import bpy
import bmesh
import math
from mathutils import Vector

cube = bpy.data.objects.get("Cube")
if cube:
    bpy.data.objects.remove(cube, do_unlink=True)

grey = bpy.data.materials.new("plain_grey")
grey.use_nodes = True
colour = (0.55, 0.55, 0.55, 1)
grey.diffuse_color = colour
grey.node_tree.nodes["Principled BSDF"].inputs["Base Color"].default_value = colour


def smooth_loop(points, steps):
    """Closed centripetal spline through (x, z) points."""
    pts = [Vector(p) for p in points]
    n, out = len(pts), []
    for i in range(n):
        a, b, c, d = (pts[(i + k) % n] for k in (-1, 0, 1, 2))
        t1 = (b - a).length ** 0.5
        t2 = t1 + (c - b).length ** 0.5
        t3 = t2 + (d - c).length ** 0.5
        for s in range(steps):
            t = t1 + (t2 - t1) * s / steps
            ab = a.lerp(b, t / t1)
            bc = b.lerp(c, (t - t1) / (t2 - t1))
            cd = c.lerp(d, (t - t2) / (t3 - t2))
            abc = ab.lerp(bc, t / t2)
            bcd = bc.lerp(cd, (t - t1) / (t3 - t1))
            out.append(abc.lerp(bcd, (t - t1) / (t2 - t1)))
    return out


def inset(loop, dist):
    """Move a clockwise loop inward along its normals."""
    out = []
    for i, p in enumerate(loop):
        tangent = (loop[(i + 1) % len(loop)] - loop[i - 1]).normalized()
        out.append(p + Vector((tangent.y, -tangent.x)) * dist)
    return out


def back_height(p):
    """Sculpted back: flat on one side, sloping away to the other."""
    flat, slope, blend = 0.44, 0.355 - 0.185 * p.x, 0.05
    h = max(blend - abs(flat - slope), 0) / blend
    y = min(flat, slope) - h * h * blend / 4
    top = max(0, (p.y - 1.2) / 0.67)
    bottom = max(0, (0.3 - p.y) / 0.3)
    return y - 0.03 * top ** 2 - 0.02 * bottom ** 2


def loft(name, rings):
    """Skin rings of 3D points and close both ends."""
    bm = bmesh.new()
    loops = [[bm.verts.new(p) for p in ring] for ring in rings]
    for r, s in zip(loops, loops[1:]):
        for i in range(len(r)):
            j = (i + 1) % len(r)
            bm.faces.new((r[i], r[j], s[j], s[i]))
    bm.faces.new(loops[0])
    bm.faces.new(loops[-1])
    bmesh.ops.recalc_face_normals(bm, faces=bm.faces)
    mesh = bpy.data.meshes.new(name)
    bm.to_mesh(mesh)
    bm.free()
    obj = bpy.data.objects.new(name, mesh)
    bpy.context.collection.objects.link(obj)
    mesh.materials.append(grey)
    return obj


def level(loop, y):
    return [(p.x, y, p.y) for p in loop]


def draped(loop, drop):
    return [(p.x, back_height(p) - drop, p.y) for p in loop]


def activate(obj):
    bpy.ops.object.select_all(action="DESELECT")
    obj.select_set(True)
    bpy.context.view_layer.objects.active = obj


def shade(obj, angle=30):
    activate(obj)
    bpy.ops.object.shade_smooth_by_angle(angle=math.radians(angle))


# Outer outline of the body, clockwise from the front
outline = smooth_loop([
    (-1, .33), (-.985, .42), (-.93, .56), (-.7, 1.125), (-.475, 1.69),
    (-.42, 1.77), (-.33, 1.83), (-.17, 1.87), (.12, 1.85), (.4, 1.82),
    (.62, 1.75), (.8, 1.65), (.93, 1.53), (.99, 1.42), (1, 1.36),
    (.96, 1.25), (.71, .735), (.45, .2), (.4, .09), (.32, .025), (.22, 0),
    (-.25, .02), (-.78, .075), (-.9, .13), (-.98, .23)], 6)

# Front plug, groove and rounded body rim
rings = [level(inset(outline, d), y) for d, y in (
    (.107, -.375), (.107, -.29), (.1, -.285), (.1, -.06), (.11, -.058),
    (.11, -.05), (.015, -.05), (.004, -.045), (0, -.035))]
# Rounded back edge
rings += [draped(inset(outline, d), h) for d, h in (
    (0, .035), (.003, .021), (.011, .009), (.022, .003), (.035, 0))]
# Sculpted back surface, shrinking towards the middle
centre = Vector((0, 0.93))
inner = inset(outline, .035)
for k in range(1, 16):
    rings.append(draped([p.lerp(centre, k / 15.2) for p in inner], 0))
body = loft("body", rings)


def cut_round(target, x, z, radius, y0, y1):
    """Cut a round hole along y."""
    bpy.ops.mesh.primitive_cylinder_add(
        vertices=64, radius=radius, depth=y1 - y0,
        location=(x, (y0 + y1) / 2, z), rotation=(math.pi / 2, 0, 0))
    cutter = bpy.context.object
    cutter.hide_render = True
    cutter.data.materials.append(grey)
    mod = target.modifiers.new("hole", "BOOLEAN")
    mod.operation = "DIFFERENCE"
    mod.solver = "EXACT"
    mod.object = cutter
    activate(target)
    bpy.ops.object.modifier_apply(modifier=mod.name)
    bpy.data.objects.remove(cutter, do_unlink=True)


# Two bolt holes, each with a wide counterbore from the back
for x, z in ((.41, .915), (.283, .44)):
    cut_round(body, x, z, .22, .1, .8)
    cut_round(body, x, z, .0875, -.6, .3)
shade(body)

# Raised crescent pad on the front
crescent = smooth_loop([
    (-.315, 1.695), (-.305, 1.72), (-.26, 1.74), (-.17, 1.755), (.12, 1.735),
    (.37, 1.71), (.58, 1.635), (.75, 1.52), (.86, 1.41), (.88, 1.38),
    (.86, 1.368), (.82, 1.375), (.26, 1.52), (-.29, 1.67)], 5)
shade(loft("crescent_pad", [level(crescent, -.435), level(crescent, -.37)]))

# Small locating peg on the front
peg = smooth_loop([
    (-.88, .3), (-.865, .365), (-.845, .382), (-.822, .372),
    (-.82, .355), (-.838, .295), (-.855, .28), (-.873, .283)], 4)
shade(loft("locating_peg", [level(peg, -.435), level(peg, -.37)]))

> _Work to complete_:
When a line above includes the word "bottom", please list that line.

> _Solution for this problem_:
    bottom = max(0, (0.3 - p.y) / 0.3)
    return y - 0.03 * top ** 2 - 0.02 * bottom ** 2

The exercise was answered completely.